### YOUR INSTRUCTIONS
Each record that follows is to be duplicated exactly, though its pictures are not.

### MATERIALS PROVIDED
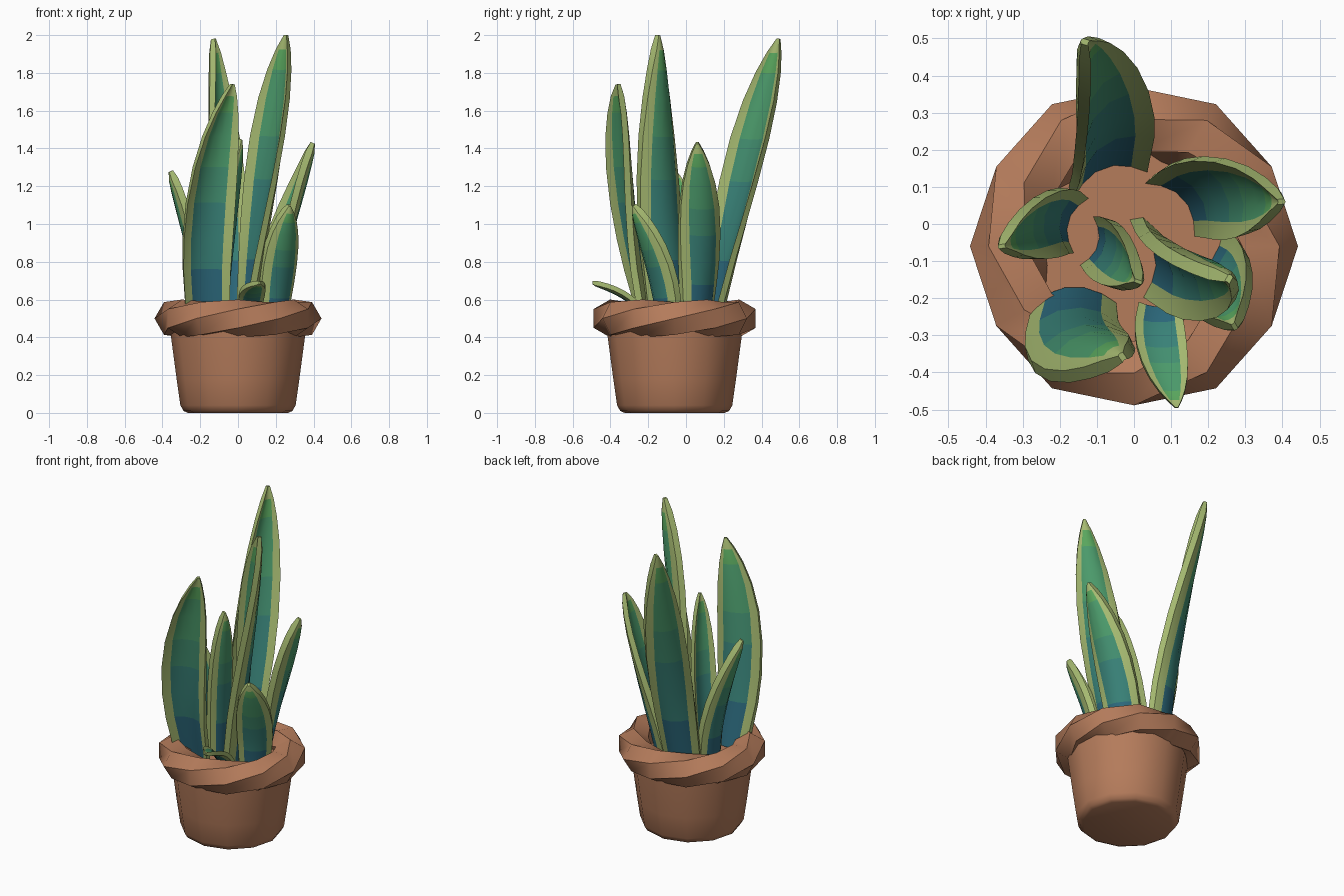
import bpy, bmesh, math
from mathutils import Vector

if "Cube" in bpy.data.objects:
    bpy.data.objects.remove(bpy.data.objects["Cube"])

PY = -0.06      # pot centre in y
SIDES = 12


def mat(name, r, g, b):
    m = bpy.data.materials.new(name)
    m.diffuse_color = (r, g, b, 1)
    m.use_nodes = True
    m.node_tree.nodes["Principled BSDF"].inputs["Base Color"].default_value = m.diffuse_color
    return m


TERRACOTTA = mat("terracotta", 0.46, 0.20, 0.105)
LEAF_MATS = [mat("leaf_margin_light_green", 0.38, 0.49, 0.165),
             mat("leaf_base_blue", 0.025, 0.14, 0.20),
             mat("leaf_lower_teal", 0.04, 0.22, 0.185),
             mat("leaf_middle_green", 0.055, 0.27, 0.16),
             mat("leaf_upper_green", 0.07, 0.32, 0.145),
             mat("leaf_tip_green", 0.10, 0.38, 0.11)]


def finish(name, bm, mats, smooth):
    bmesh.ops.recalc_face_normals(bm, faces=bm.faces)
    me = bpy.data.meshes.new(name)
    bm.to_mesh(me)
    bm.free()
    for m in mats:
        me.materials.append(m)
    ob = bpy.data.objects.new(name, me)
    bpy.context.collection.objects.link(ob)
    bpy.ops.object.select_all(action='DESELECT')
    ob.select_set(True)
    bpy.context.view_layer.objects.active = ob
    bpy.ops.object.shade_smooth_by_angle(angle=math.radians(smooth))
    return ob


def ring_point(i, r, z):
    a = 2 * math.pi * i / SIDES
    return Vector((r * math.cos(a), PY + r * math.sin(a), z))


# Pot body: lathed profile with rounded foot, capped by the soil level
bm = bmesh.new()
profile = [(0.265, 0), (0.288, 0.01), (0.305, 0.04), (0.325, 0.18), (0.357, 0.42), (0.36, 0.48)]
rings = [[bm.verts.new(ring_point(i, r, z)) for i in range(SIDES)] for r, z in profile]
for a, b in zip(rings, rings[1:]):
    for i in range(SIDES):
        j = (i + 1) % SIDES
        bm.faces.new((a[i], a[j], b[j], b[i]))
bm.faces.new(rings[0])
bm.faces.new(rings[-1])
finish("pot_body", bm, [TERRACOTTA], 50)

# Rim: hexagonal tube ring that twists one full turn round the pot
bm = bmesh.new()
rings = []
for i in range(SIDES):
    phase = 2 * math.pi * i / SIDES
    rings.append([bm.verts.new(ring_point(i, 0.342 + 0.1 * math.cos(phase + k * math.pi / 3),
                                          0.5 + 0.1 * math.sin(phase + k * math.pi / 3)))
                  for k in range(6)])
for i in range(SIDES):
    a, b = rings[i], rings[(i + 1) % SIDES]
    for k in range(6):
        bm.faces.new((a[k], b[k], b[(k + 1) % 6], a[(k + 1) % 6]))
finish("pot_rim", bm, [TERRACOTTA], 42)

# Leaf: cupped thick blade; stations along the length, columns across the width
STATIONS = [0, 0.22, 0.35, 0.5, 0.65, 0.78, 0.88, 0.95, 1]
WIDTHS = [0.85, 0.95, 1, 1, 0.92, 0.75, 0.52, 0.28, 0.06]
BANDS = [1, 2, 2, 3, 4, 4, 5, 0]
COLS = [-1, -0.66, -0.25, 0.25, 0.66, 1]


def leaf(name, base, mid, tip, width, ang0, ang1, thick=0.036, cup=0.24):
    base, mid, tip = Vector(base), Vector(mid), Vector(tip)
    ctrl = 2 * mid - (base + tip) / 2           # curve passes through mid at t = 0.5
    sign = None
    bm = bmesh.new()
    loops = []
    for t, f in zip(STATIONS, WIDTHS):
        c = base * (1 - t) ** 2 + ctrl * 2 * t * (1 - t) + tip * t * t
        tan = ((ctrl - base) * (1 - t) + (tip - ctrl) * t).normalized()
        a = math.radians(ang0 + (ang1 - ang0) * t)
        across = Vector((math.cos(a), math.sin(a), 0))
        if sign is None:                        # positive cup opens to the upward-facing side
            sign = 1 if across.cross(tip - base).z > 0 else -1
        n = across.cross(tan).normalized() * sign
        w = width * f
        th = thick * (1 if t < 0.97 else 0.6)
        row = [c + across * (u * w / 2) - n * (cup * w * (1 - u * u)) for u in COLS]
        upper = [bm.verts.new(p + n * th / 2) for p in row]
        lower = [bm.verts.new(p - n * th / 2) for p in row]
        loops.append(upper + lower[::-1])
    count = len(loops[0])
    for s, (a, b) in enumerate(zip(loops, loops[1:])):
        for k in range(count):
            j = (k + 1) % count
            face = bm.faces.new((a[k], a[j], b[j], b[k]))
            face.material_index = BANDS[s] if k % 6 in (1, 2, 3) else 0
    bm.faces.new(loops[0])
    bm.faces.new(loops[-1])
    return finish(name, bm, LEAF_MATS, 35)


Z0 = 0.48


def tall(name, base, mid, tip, width, a0, a1, cup=0.24):
    leaf(name, (*base, Z0), (*mid, (Z0 + tip[2]) / 2), tip, width, a0, a1, cup=cup)


tall("leaf_back", (-0.07, 0.12), (-0.06, 0.28), (-0.13, 0.49, 1.98), 0.25, 20, 72)
tall("leaf_tallest", (0.025, -0.09), (0.12, -0.15), (0.255, -0.15, 2.0), 0.25, -80, -28)
# the front left leaf cups outward
tall("leaf_front_left", (-0.16, -0.23), (-0.145, -0.345), (-0.03, -0.36, 1.74), 0.265, 0, 35, cup=-0.2)
tall("leaf_right", (0.11, 0.05), (0.215, 0.07), (0.395, 0.06, 1.43), 0.23, 133, 92)
tall("leaf_front_right", (0.18, -0.09), (0.215, -0.14), (0.27, -0.275, 1.1), 0.21, 38, 30)
tall("leaf_left", (-0.16, 0.0), (-0.22, 0.0), (-0.355, -0.06, 1.28), 0.18, 75, 100)
tall("leaf_centre", (-0.11, -0.05), (-0.07, -0.08), (0.01, -0.155, 1.45), 0.16, 75, 70)
# Small sprout drooping over the rim
leaf("leaf_sprout", (0.07, -0.22, 0.53), (0.075, -0.33, 0.635), (0.115, -0.495, 0.69),
     0.135, 0, 0, thick=0.025, cup=0.14)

### OUTPUT OF THE TASK
import bpy, bmesh, math
from mathutils import Vector

if "Cube" in bpy.data.objects:
    bpy.data.objects.remove(bpy.data.objects["Cube"])

PY = -0.06      # pot centre in y
SIDES = 12


def mat(name, r, g, b):
    m = bpy.data.materials.new(name)
    m.diffuse_color = (r, g, b, 1)
    m.use_nodes = True
    m.node_tree.nodes["Principled BSDF"].inputs["Base Color"].default_value = m.diffuse_color
    return m


TERRACOTTA = mat("terracotta", 0.46, 0.20, 0.105)
LEAF_MATS = [mat("leaf_margin_light_green", 0.38, 0.49, 0.165),
             mat("leaf_base_blue", 0.025, 0.14, 0.20),
             mat("leaf_lower_teal", 0.04, 0.22, 0.185),
             mat("leaf_middle_green", 0.055, 0.27, 0.16),
             mat("leaf_upper_green", 0.07, 0.32, 0.145),
             mat("leaf_tip_green", 0.10, 0.38, 0.11)]


def finish(name, bm, mats, smooth):
    bmesh.ops.recalc_face_normals(bm, faces=bm.faces)
    me = bpy.data.meshes.new(name)
    bm.to_mesh(me)
    bm.free()
    for m in mats:
        me.materials.append(m)
    ob = bpy.data.objects.new(name, me)
    bpy.context.collection.objects.link(ob)
    bpy.ops.object.select_all(action='DESELECT')
    ob.select_set(True)
    bpy.context.view_layer.objects.active = ob
    bpy.ops.object.shade_smooth_by_angle(angle=math.radians(smooth))
    return ob


def ring_point(i, r, z):
    a = 2 * math.pi * i / SIDES
    return Vector((r * math.cos(a), PY + r * math.sin(a), z))


# Pot body: lathed profile with rounded foot, capped by the soil level
bm = bmesh.new()
profile = [(0.265, 0), (0.288, 0.01), (0.305, 0.04), (0.325, 0.18), (0.357, 0.42), (0.36, 0.48)]
rings = [[bm.verts.new(ring_point(i, r, z)) for i in range(SIDES)] for r, z in profile]
for a, b in zip(rings, rings[1:]):
    for i in range(SIDES):
        j = (i + 1) % SIDES
        bm.faces.new((a[i], a[j], b[j], b[i]))
bm.faces.new(rings[0])
bm.faces.new(rings[-1])
finish("pot_body", bm, [TERRACOTTA], 50)

# Rim: hexagonal tube ring that twists one full turn round the pot
bm = bmesh.new()
rings = []
for i in range(SIDES):
    phase = 2 * math.pi * i / SIDES
    rings.append([bm.verts.new(ring_point(i, 0.342 + 0.1 * math.cos(phase + k * math.pi / 3),
                                          0.5 + 0.1 * math.sin(phase + k * math.pi / 3)))
                  for k in range(6)])
for i in range(SIDES):
    a, b = rings[i], rings[(i + 1) % SIDES]
    for k in range(6):
        bm.faces.new((a[k], b[k], b[(k + 1) % 6], a[(k + 1) % 6]))
finish("pot_rim", bm, [TERRACOTTA], 42)

# Leaf: cupped thick blade; stations along the length, columns across the width
STATIONS = [0, 0.22, 0.35, 0.5, 0.65, 0.78, 0.88, 0.95, 1]
WIDTHS = [0.85, 0.95, 1, 1, 0.92, 0.75, 0.52, 0.28, 0.06]
BANDS = [1, 2, 2, 3, 4, 4, 5, 0]
COLS = [-1, -0.66, -0.25, 0.25, 0.66, 1]


def leaf(name, base, mid, tip, width, ang0, ang1, thick=0.036, cup=0.24):
    base, mid, tip = Vector(base), Vector(mid), Vector(tip)
    ctrl = 2 * mid - (base + tip) / 2           # curve passes through mid at t = 0.5
    sign = None
    bm = bmesh.new()
    loops = []
    for t, f in zip(STATIONS, WIDTHS):
        c = base * (1 - t) ** 2 + ctrl * 2 * t * (1 - t) + tip * t * t
        tan = ((ctrl - base) * (1 - t) + (tip - ctrl) * t).normalized()
        a = math.radians(ang0 + (ang1 - ang0) * t)
        across = Vector((math.cos(a), math.sin(a), 0))
        if sign is None:                        # positive cup opens to the upward-facing side
            sign = 1 if across.cross(tip - base).z > 0 else -1
        n = across.cross(tan).normalized() * sign
        w = width * f
        th = thick * (1 if t < 0.97 else 0.6)
        row = [c + across * (u * w / 2) - n * (cup * w * (1 - u * u)) for u in COLS]
        upper = [bm.verts.new(p + n * th / 2) for p in row]
        lower = [bm.verts.new(p - n * th / 2) for p in row]
        loops.append(upper + lower[::-1])
    count = len(loops[0])
    for s, (a, b) in enumerate(zip(loops, loops[1:])):
        for k in range(count):
            j = (k + 1) % count
            face = bm.faces.new((a[k], a[j], b[j], b[k]))
            face.material_index = BANDS[s] if k % 6 in (1, 2, 3) else 0
    bm.faces.new(loops[0])
    bm.faces.new(loops[-1])
    return finish(name, bm, LEAF_MATS, 35)


Z0 = 0.48


def tall(name, base, mid, tip, width, a0, a1, cup=0.24):
    leaf(name, (*base, Z0), (*mid, (Z0 + tip[2]) / 2), tip, width, a0, a1, cup=cup)


tall("leaf_back", (-0.07, 0.12), (-0.06, 0.28), (-0.13, 0.49, 1.98), 0.25, 20, 72)
tall("leaf_tallest", (0.025, -0.09), (0.12, -0.15), (0.255, -0.15, 2.0), 0.25, -80, -28)
# the front left leaf cups outward
tall("leaf_front_left", (-0.16, -0.23), (-0.145, -0.345), (-0.03, -0.36, 1.74), 0.265, 0, 35, cup=-0.2)
tall("leaf_right", (0.11, 0.05), (0.215, 0.07), (0.395, 0.06, 1.43), 0.23, 133, 92)
tall("leaf_front_right", (0.18, -0.09), (0.215, -0.14), (0.27, -0.275, 1.1), 0.21, 38, 30)
tall("leaf_left", (-0.16, 0.0), (-0.22, 0.0), (-0.355, -0.06, 1.28), 0.18, 75, 100)
tall("leaf_centre", (-0.11, -0.05), (-0.07, -0.08), (0.01, -0.155, 1.45), 0.16, 75, 70)
# Small sprout drooping over the rim
leaf("leaf_sprout", (0.07, -0.22, 0.53), (0.075, -0.33, 0.635), (0.115, -0.495, 0.69),
     0.135, 0, 0, thick=0.025, cup=0.14)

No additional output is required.